Task requirements: With pictures omitted, restate the data word for word.

Supplied entries:

· · · · ·

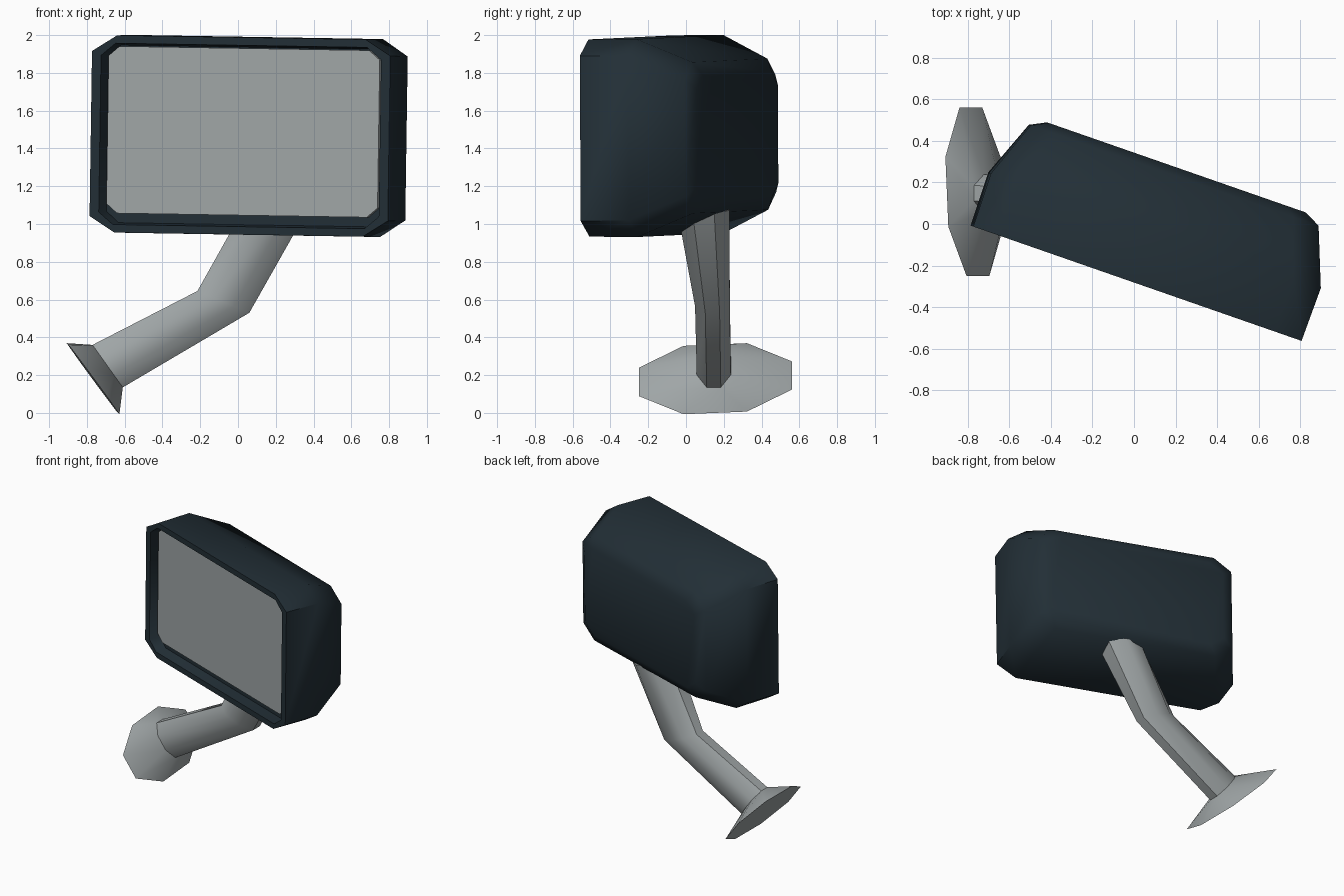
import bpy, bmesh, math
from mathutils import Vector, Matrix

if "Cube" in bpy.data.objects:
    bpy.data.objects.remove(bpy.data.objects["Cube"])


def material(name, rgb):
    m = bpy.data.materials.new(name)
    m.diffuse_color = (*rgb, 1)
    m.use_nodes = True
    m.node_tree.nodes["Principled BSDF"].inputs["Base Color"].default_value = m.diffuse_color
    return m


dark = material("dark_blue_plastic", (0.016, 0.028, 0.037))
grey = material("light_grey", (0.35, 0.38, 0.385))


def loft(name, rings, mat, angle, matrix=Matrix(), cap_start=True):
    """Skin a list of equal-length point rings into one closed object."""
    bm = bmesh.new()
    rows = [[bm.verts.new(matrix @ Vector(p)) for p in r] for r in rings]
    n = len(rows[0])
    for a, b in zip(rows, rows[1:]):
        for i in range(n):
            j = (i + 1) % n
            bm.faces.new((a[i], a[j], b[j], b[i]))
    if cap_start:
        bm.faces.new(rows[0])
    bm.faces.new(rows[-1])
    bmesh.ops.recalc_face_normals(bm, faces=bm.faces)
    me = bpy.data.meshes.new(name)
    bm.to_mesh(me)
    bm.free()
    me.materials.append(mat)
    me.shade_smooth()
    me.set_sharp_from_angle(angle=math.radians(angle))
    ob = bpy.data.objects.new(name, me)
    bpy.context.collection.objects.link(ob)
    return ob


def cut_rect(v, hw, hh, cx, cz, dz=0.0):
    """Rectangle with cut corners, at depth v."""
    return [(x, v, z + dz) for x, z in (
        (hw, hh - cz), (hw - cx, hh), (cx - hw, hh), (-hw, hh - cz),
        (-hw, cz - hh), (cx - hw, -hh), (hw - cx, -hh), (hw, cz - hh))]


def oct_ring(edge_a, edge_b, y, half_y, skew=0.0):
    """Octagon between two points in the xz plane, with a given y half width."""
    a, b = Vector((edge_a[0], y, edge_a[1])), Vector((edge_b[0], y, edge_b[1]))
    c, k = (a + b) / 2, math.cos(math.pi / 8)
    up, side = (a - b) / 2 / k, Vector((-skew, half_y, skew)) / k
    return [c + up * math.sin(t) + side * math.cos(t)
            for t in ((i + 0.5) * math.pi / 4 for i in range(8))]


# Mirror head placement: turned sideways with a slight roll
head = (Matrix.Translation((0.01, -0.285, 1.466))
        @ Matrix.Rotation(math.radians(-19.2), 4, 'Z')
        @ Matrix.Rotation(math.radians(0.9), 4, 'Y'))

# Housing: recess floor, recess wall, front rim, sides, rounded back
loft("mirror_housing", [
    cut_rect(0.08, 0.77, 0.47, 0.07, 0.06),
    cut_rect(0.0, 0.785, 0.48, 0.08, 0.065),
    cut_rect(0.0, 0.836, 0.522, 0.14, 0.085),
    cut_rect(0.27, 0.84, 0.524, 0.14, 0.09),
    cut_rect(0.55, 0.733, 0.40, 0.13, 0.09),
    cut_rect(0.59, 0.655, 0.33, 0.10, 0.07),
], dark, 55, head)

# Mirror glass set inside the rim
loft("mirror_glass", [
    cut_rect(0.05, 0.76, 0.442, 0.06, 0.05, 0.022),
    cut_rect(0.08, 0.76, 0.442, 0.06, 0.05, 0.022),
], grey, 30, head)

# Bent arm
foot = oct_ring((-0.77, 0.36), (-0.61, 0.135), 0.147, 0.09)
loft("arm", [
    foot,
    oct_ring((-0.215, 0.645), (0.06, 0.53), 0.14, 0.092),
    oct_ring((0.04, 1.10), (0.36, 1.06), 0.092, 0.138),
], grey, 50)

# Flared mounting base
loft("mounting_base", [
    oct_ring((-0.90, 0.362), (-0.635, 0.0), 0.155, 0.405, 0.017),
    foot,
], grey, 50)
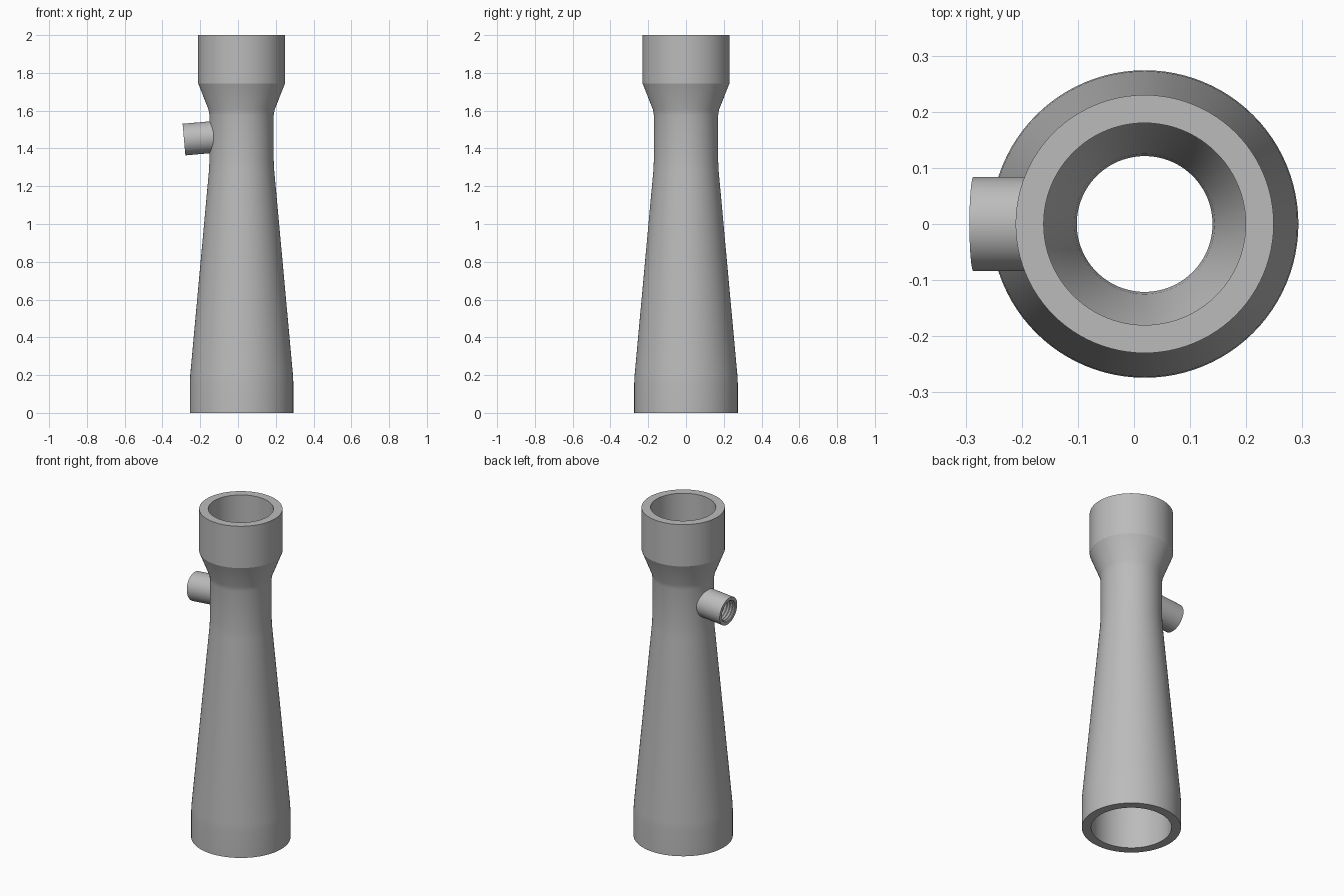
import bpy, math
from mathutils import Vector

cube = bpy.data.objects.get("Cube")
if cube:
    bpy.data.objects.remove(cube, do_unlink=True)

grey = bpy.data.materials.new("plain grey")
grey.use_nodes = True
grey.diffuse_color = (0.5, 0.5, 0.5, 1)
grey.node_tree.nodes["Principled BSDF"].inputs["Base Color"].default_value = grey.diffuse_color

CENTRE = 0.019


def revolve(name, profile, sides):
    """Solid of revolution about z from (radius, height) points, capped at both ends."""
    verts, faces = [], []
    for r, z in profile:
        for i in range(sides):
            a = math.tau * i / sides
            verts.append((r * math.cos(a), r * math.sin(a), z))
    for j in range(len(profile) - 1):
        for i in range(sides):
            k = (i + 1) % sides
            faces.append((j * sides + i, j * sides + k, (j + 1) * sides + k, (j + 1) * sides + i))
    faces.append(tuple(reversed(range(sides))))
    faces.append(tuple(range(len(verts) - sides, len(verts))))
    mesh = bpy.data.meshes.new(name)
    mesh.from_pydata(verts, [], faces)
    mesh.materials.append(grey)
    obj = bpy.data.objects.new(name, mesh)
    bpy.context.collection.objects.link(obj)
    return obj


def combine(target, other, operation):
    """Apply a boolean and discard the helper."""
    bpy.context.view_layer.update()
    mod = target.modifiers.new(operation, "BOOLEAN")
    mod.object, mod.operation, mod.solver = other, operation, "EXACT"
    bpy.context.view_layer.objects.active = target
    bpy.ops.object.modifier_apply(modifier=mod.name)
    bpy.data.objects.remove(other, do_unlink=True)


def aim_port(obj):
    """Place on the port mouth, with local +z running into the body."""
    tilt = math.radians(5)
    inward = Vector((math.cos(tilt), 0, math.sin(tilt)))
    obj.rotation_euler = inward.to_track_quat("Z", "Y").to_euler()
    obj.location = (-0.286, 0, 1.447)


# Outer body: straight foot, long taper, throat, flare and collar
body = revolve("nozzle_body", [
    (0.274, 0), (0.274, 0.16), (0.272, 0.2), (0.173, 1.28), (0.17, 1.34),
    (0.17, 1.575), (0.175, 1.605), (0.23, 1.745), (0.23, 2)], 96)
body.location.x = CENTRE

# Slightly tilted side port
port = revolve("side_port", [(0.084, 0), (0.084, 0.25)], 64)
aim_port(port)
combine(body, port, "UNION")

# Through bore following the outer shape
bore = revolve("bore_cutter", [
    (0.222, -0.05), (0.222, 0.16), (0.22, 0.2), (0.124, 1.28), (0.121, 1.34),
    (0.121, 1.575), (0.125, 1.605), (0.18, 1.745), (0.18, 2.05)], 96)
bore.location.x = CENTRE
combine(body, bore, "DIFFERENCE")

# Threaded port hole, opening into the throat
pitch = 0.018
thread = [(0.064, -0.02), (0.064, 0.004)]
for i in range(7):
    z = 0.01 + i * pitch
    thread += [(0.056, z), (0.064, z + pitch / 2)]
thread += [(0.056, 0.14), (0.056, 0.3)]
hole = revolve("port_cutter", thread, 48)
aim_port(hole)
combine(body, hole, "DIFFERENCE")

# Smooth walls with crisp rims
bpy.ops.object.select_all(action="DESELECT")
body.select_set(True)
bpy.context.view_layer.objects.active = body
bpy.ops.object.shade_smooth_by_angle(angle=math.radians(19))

· · · · ·

Expected answer:
import bpy, bmesh, math
from mathutils import Vector, Matrix

if "Cube" in bpy.data.objects:
    bpy.data.objects.remove(bpy.data.objects["Cube"])


def material(name, rgb):
    m = bpy.data.materials.new(name)
    m.diffuse_color = (*rgb, 1)
    m.use_nodes = True
    m.node_tree.nodes["Principled BSDF"].inputs["Base Color"].default_value = m.diffuse_color
    return m


dark = material("dark_blue_plastic", (0.016, 0.028, 0.037))
grey = material("light_grey", (0.35, 0.38, 0.385))


def loft(name, rings, mat, angle, matrix=Matrix(), cap_start=True):
    """Skin a list of equal-length point rings into one closed object."""
    bm = bmesh.new()
    rows = [[bm.verts.new(matrix @ Vector(p)) for p in r] for r in rings]
    n = len(rows[0])
    for a, b in zip(rows, rows[1:]):
        for i in range(n):
            j = (i + 1) % n
            bm.faces.new((a[i], a[j], b[j], b[i]))
    if cap_start:
        bm.faces.new(rows[0])
    bm.faces.new(rows[-1])
    bmesh.ops.recalc_face_normals(bm, faces=bm.faces)
    me = bpy.data.meshes.new(name)
    bm.to_mesh(me)
    bm.free()
    me.materials.append(mat)
    me.shade_smooth()
    me.set_sharp_from_angle(angle=math.radians(angle))
    ob = bpy.data.objects.new(name, me)
    bpy.context.collection.objects.link(ob)
    return ob


def cut_rect(v, hw, hh, cx, cz, dz=0.0):
    """Rectangle with cut corners, at depth v."""
    return [(x, v, z + dz) for x, z in (
        (hw, hh - cz), (hw - cx, hh), (cx - hw, hh), (-hw, hh - cz),
        (-hw, cz - hh), (cx - hw, -hh), (hw - cx, -hh), (hw, cz - hh))]


def oct_ring(edge_a, edge_b, y, half_y, skew=0.0):
    """Octagon between two points in the xz plane, with a given y half width."""
    a, b = Vector((edge_a[0], y, edge_a[1])), Vector((edge_b[0], y, edge_b[1]))
    c, k = (a + b) / 2, math.cos(math.pi / 8)
    up, side = (a - b) / 2 / k, Vector((-skew, half_y, skew)) / k
    return [c + up * math.sin(t) + side * math.cos(t)
            for t in ((i + 0.5) * math.pi / 4 for i in range(8))]


# Mirror head placement: turned sideways with a slight roll
head = (Matrix.Translation((0.01, -0.285, 1.466))
        @ Matrix.Rotation(math.radians(-19.2), 4, 'Z')
        @ Matrix.Rotation(math.radians(0.9), 4, 'Y'))

# Housing: recess floor, recess wall, front rim, sides, rounded back
loft("mirror_housing", [
    cut_rect(0.08, 0.77, 0.47, 0.07, 0.06),
    cut_rect(0.0, 0.785, 0.48, 0.08, 0.065),
    cut_rect(0.0, 0.836, 0.522, 0.14, 0.085),
    cut_rect(0.27, 0.84, 0.524, 0.14, 0.09),
    cut_rect(0.55, 0.733, 0.40, 0.13, 0.09),
    cut_rect(0.59, 0.655, 0.33, 0.10, 0.07),
], dark, 55, head)

# Mirror glass set inside the rim
loft("mirror_glass", [
    cut_rect(0.05, 0.76, 0.442, 0.06, 0.05, 0.022),
    cut_rect(0.08, 0.76, 0.442, 0.06, 0.05, 0.022),
], grey, 30, head)

# Bent arm
foot = oct_ring((-0.77, 0.36), (-0.61, 0.135), 0.147, 0.09)
loft("arm", [
    foot,
    oct_ring((-0.215, 0.645), (0.06, 0.53), 0.14, 0.092),
    oct_ring((0.04, 1.10), (0.36, 1.06), 0.092, 0.138),
], grey, 50)

# Flared mounting base
loft("mounting_base", [
    oct_ring((-0.90, 0.362), (-0.635, 0.0), 0.155, 0.405, 0.017),
    foot,
], grey, 50)
import bpy, math
from mathutils import Vector

cube = bpy.data.objects.get("Cube")
if cube:
    bpy.data.objects.remove(cube, do_unlink=True)

grey = bpy.data.materials.new("plain grey")
grey.use_nodes = True
grey.diffuse_color = (0.5, 0.5, 0.5, 1)
grey.node_tree.nodes["Principled BSDF"].inputs["Base Color"].default_value = grey.diffuse_color

CENTRE = 0.019


def revolve(name, profile, sides):
    """Solid of revolution about z from (radius, height) points, capped at both ends."""
    verts, faces = [], []
    for r, z in profile:
        for i in range(sides):
            a = math.tau * i / sides
            verts.append((r * math.cos(a), r * math.sin(a), z))
    for j in range(len(profile) - 1):
        for i in range(sides):
            k = (i + 1) % sides
            faces.append((j * sides + i, j * sides + k, (j + 1) * sides + k, (j + 1) * sides + i))
    faces.append(tuple(reversed(range(sides))))
    faces.append(tuple(range(len(verts) - sides, len(verts))))
    mesh = bpy.data.meshes.new(name)
    mesh.from_pydata(verts, [], faces)
    mesh.materials.append(grey)
    obj = bpy.data.objects.new(name, mesh)
    bpy.context.collection.objects.link(obj)
    return obj


def combine(target, other, operation):
    """Apply a boolean and discard the helper."""
    bpy.context.view_layer.update()
    mod = target.modifiers.new(operation, "BOOLEAN")
    mod.object, mod.operation, mod.solver = other, operation, "EXACT"
    bpy.context.view_layer.objects.active = target
    bpy.ops.object.modifier_apply(modifier=mod.name)
    bpy.data.objects.remove(other, do_unlink=True)


def aim_port(obj):
    """Place on the port mouth, with local +z running into the body."""
    tilt = math.radians(5)
    inward = Vector((math.cos(tilt), 0, math.sin(tilt)))
    obj.rotation_euler = inward.to_track_quat("Z", "Y").to_euler()
    obj.location = (-0.286, 0, 1.447)


# Outer body: straight foot, long taper, throat, flare and collar
body = revolve("nozzle_body", [
    (0.274, 0), (0.274, 0.16), (0.272, 0.2), (0.173, 1.28), (0.17, 1.34),
    (0.17, 1.575), (0.175, 1.605), (0.23, 1.745), (0.23, 2)], 96)
body.location.x = CENTRE

# Slightly tilted side port
port = revolve("side_port", [(0.084, 0), (0.084, 0.25)], 64)
aim_port(port)
combine(body, port, "UNION")

# Through bore following the outer shape
bore = revolve("bore_cutter", [
    (0.222, -0.05), (0.222, 0.16), (0.22, 0.2), (0.124, 1.28), (0.121, 1.34),
    (0.121, 1.575), (0.125, 1.605), (0.18, 1.745), (0.18, 2.05)], 96)
bore.location.x = CENTRE
combine(body, bore, "DIFFERENCE")

# Threaded port hole, opening into the throat
pitch = 0.018
thread = [(0.064, -0.02), (0.064, 0.004)]
for i in range(7):
    z = 0.01 + i * pitch
    thread += [(0.056, z), (0.064, z + pitch / 2)]
thread += [(0.056, 0.14), (0.056, 0.3)]
hole = revolve("port_cutter", thread, 48)
aim_port(hole)
combine(body, hole, "DIFFERENCE")

# Smooth walls with crisp rims
bpy.ops.object.select_all(action="DESELECT")
body.select_set(True)
bpy.context.view_layer.objects.active = body
bpy.ops.object.shade_smooth_by_angle(angle=math.radians(19))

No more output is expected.